HC Deb 22 July 1980 vol 989 cc207-8W
Mr. John Hunt

asked the Secretary of State for Social Services how many individual firms have been invited to complete the questionnaire on the proposals in the Green Paper "Income During Initial Sickness: A New Strategy", Cmnd. 7864; and, of these, how many were small firms with five or fewer employees.

Mr. Prentice

No questionnaires have been sent out by the Department on the Green Paper proposals. I understand that a survey is being conducted by an independent body, the Institute of Manpower Studies, on the initial responses to the proposals of employers who took part in an earlier institute survey, or who have recently changed sick pay schemes. Of the 72 firms approached, 32 have responded; none of these has five or fewer employees. I am most anxious to hear the views of small employers on the proposals and I and officials of the Department have already been in touch with representative organisations.

Mr. Grylls

asked the Secretary of State for Social Services what is his estimate of the staff saving he expects to achieve if the Government proceed with their proposals contained in the Green Paper, "Income During Initial Sickness: A New Strategy", and by how much these staff savings will be affected if all small firms employing up to 20 people are given the option of staying outside the new scheme.

Mr. Prentice

It is estimated that some 5,000 civil service posts would be saved if the proposals in the Green Paper were implemented.

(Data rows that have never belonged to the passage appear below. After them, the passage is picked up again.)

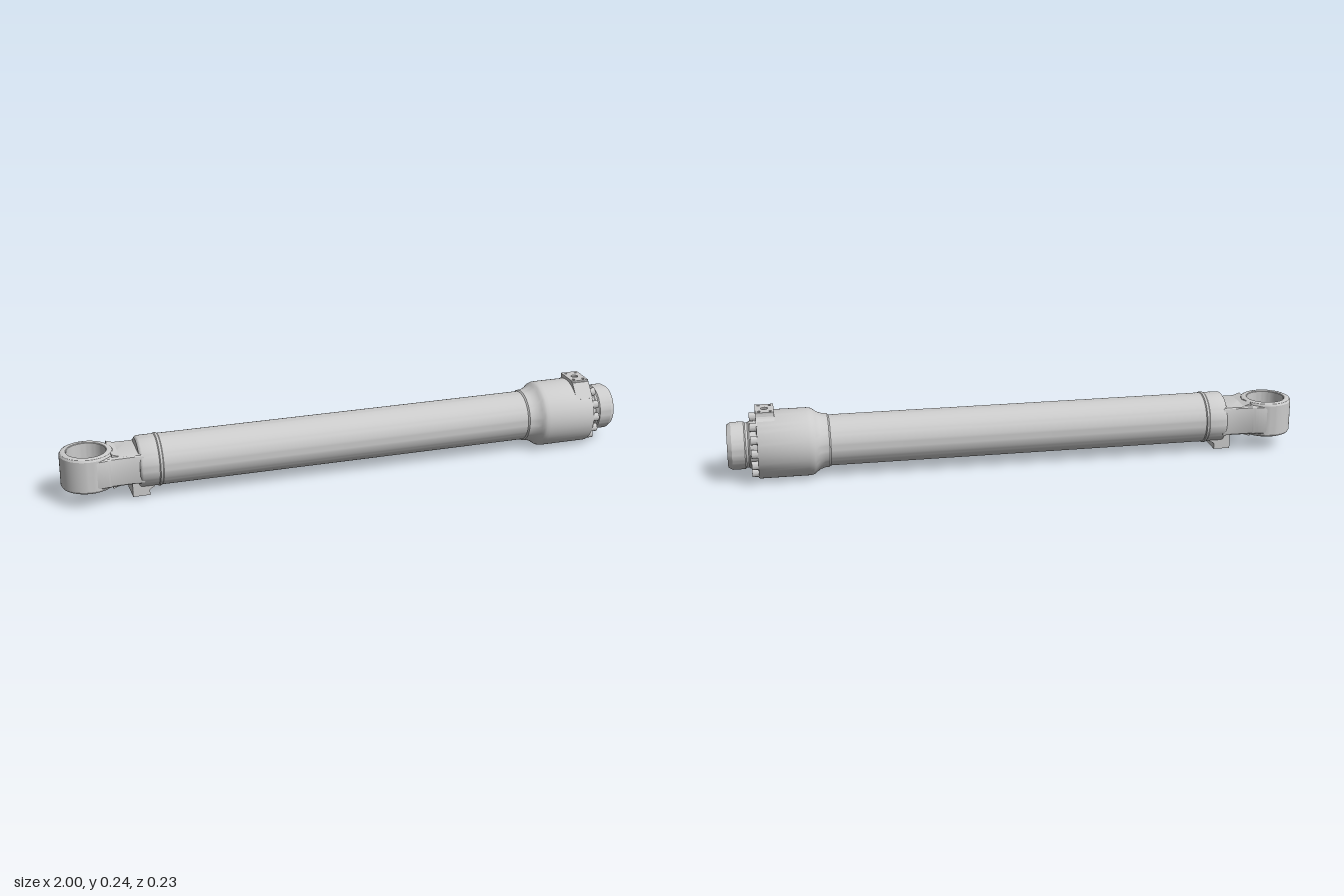
import * as THREE from 'three';
import { toCreasedNormals } from 'three/addons/utils/BufferGeometryUtils.js';

const AXIS = 0.118; // height of the cylinder axis
const material = new THREE.MeshStandardMaterial({ color: 0xcccccc });

export function createModel() {
  const group = new THREE.Group();

  const add = (name, geometry, x = 0, y = 0, z = 0) => {
    const mesh = new THREE.Mesh(toCreasedNormals(geometry, 0.5), material);
    mesh.name = name;
    mesh.position.set(x, y, z);
    group.add(mesh);
    return mesh;
  };
  const lathe = (pairs, segments = 64) =>
    new THREE.LatheGeometry(pairs.map(([r, h]) => new THREE.Vector2(r, h)), segments);
  // profile of [radius, x] turned about the long axis
  const turned = (name, pairs) => add(name, lathe(pairs).rotateZ(-Math.PI / 2), 0, AXIS, 0);
  const circle = (x, y, r) => new THREE.Path().absarc(x, y, r, 0, Math.PI * 2, true);
  const extrude = (shape, depth, bevel = 0) => new THREE.ExtrudeGeometry(shape, {
    depth: depth - 2 * bevel, bevelEnabled: bevel > 0, bevelSize: bevel,
    bevelThickness: bevel, bevelOffset: -bevel, bevelSegments: 3, curveSegments: 20,
  }).translate(0, 0, bevel);

  // Barrel with hollow bore and closed rear end
  turned('barrel', [
    [0, -0.745], [0.08, -0.745], [0.086, -0.74], [0.088, -0.735], [0.088, -0.68],
    [0.0905, -0.677], [0.0905, -0.669], [0.0875, -0.666], [0.0875, 0.67],
    [0.074, 0.67], [0.074, -0.69], [0, -0.69],
  ]);

  // Head: flared collar of the barrel
  turned('head', [
    [0.0875, 0.655], [0.092, 0.66], [0.093, 0.675], [0.098, 0.69], [0.106, 0.703],
    [0.112, 0.709], [0.1155, 0.718], [0.1165, 0.73], [0.1165, 0.896], [0.1145, 0.9],
    [0.07, 0.9], [0.07, 0.67],
  ]);

  // Gland: nose with seal steps inside
  turned('gland', [
    [0.081, 0.895], [0.081, 0.925], [0.077, 0.93], [0.077, 0.938], [0.081, 0.942],
    [0.081, 0.985], [0.075, 0.995], [0.072, 1], [0.06, 1], [0.056, 0.994],
    [0.056, 0.975], [0.062, 0.973], [0.062, 0.96], [0.053, 0.958], [0.053, 0.94],
    [0.057, 0.938], [0.057, 0.925], [0.053, 0.923], [0.053, 0.75], [0.074, 0.75],
  ]);

  // Oil passage boss on the floor of the bore
  add('passageBoss', new THREE.CylinderGeometry(0.012, 0.012, 0.03, 24)
    .rotateZ(Math.PI / 2), -0.68, 0.073, 0);

  // Gland bolts with hexagonal sockets, five on each side
  const boltShape = new THREE.Shape().absarc(0, 0, 0.0145, 0, Math.PI * 2, false);
  const hex = [];
  for (let i = 0; i < 6; i++) {
    hex.push(new THREE.Vector2(0.0085 * Math.cos(i * Math.PI / 3), 0.0085 * Math.sin(i * Math.PI / 3)));
  }
  boltShape.holes.push(new THREE.Path(hex));
  const boltGeometry = extrude(boltShape, 0.022).rotateY(Math.PI / 2);
  const floorGeometry = new THREE.CylinderGeometry(0.012, 0.012, 0.01, 16).rotateZ(Math.PI / 2);
  for (const side of [-1, 1]) {
    for (const degrees of [-55, -26.5, 0, 26.5, 55]) {
      const a = THREE.MathUtils.degToRad(degrees);
      const y = AXIS + 0.099 * Math.sin(a), z = side * 0.099 * Math.cos(a);
      add('glandBolt', boltGeometry, 0.9, y, z);
      add('boltSocketFloor', floorGeometry, 0.905, y, z);
    }
  }

  // Upper port block, sloped on one side and filleted on the other
  const block = new THREE.Shape();
  block.moveTo(-0.092, 0.19);
  block.lineTo(-0.051, 0.239);
  block.lineTo(0.0455, 0.239);
  block.lineTo(0.0455, 0.234);
  block.quadraticCurveTo(0.046, 0.226, 0.054, 0.222);
  block.lineTo(0.075, 0.207);
  block.lineTo(0.06, 0.17);
  block.lineTo(-0.06, 0.17);
  add('upperPortBlock', extrude(block, 0.063).rotateY(Math.PI / 2), 0.838, 0, 0);

  // Flat pad with a central port and four threaded holes
  const pad = (width, length) => {
    const s = new THREE.Shape();
    s.moveTo(-width / 2, -length / 2);
    s.lineTo(width / 2, -length / 2);
    s.lineTo(width / 2, length / 2);
    s.lineTo(-width / 2, length / 2);
    s.holes.push(circle(0, 0, 0.012));
    for (const i of [-1, 1]) for (const j of [-1, 1]) {
      s.holes.push(circle(i * width * 0.3, j * length * 0.34, 0.005));
    }
    return s;
  };
  add('upperPortPad', extrude(pad(0.063, 0.094), 0.006).rotateX(-Math.PI / 2), 0.8695, 0.239, 0);

  // Lower port block under the rear end
  const lower = new THREE.Shape();
  lower.moveTo(-0.768, 0.075);
  lower.lineTo(-0.768, 0.015);
  lower.lineTo(-0.71, 0.015);
  lower.lineTo(-0.71, 0.027);
  lower.quadraticCurveTo(-0.708, 0.033, -0.695, 0.037);
  lower.lineTo(-0.695, 0.075);
  add('lowerPortBlock', extrude(lower, 0.09), 0, 0, -0.045);
  add('lowerPortPad', extrude(pad(0.058, 0.09), 0.006).rotateX(Math.PI / 2), -0.739, 0.015, 0);

  // Rear eye with vertical bore and bushing
  add('rearEye', lathe([
    [0.07, -0.063], [0.08, -0.063], [0.086, -0.06], [0.09, -0.053], [0.09, 0.053],
    [0.086, 0.06], [0.08, 0.063], [0.07, 0.063],
  ]), -0.91, AXIS, 0);
  add('eyeBushing', lathe([
    [0.066, -0.06], [0.068, -0.062], [0.072, -0.062], [0.072, 0.062], [0.068, 0.062],
    [0.066, 0.06], [0.066, -0.06],
  ]), -0.91, AXIS, 0);

  // Shank joining the eye to the barrel, hollowed around the eye bore
  const shank = new THREE.Shape();
  shank.moveTo(-0.91, -0.088);
  shank.quadraticCurveTo(-0.865, -0.088, -0.835, -0.077);
  shank.lineTo(-0.76, -0.075);
  shank.lineTo(-0.73, -0.078);
  shank.lineTo(-0.73, 0.078);
  shank.lineTo(-0.76, 0.075);
  shank.lineTo(-0.835, 0.077);
  shank.quadraticCurveTo(-0.865, 0.088, -0.91, 0.088);
  shank.lineTo(-0.91, 0.075);
  shank.absarc(-0.91, 0, 0.075, Math.PI / 2, -Math.PI / 2, true);
  add('shank', extrude(shank, 0.104, 0.01).rotateX(-Math.PI / 2), 0, AXIS - 0.052, 0);

  // Raised shoulder blending the eye height down to the shank
  const shoulder = new THREE.Shape();
  shoulder.moveTo(-0.835, -0.061);
  shoulder.lineTo(-0.805, -0.051);
  shoulder.lineTo(-0.805, 0.051);
  shoulder.lineTo(-0.835, 0.061);
  add('shoulder', extrude(shoulder, 0.13), 0, AXIS, -0.065);

  return group;
}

It is not possible to estimate the number of staff required if firms with 20 or less were excluded from the scheme. However, there would inevitably be a sustantial erosion of our planned administrative savings. Furthermore, such an exemption would seriously undermine the scheme's objective of bringing 90 per cent. of all payments during sickness into tax and reduce the planned savings in public expenditure.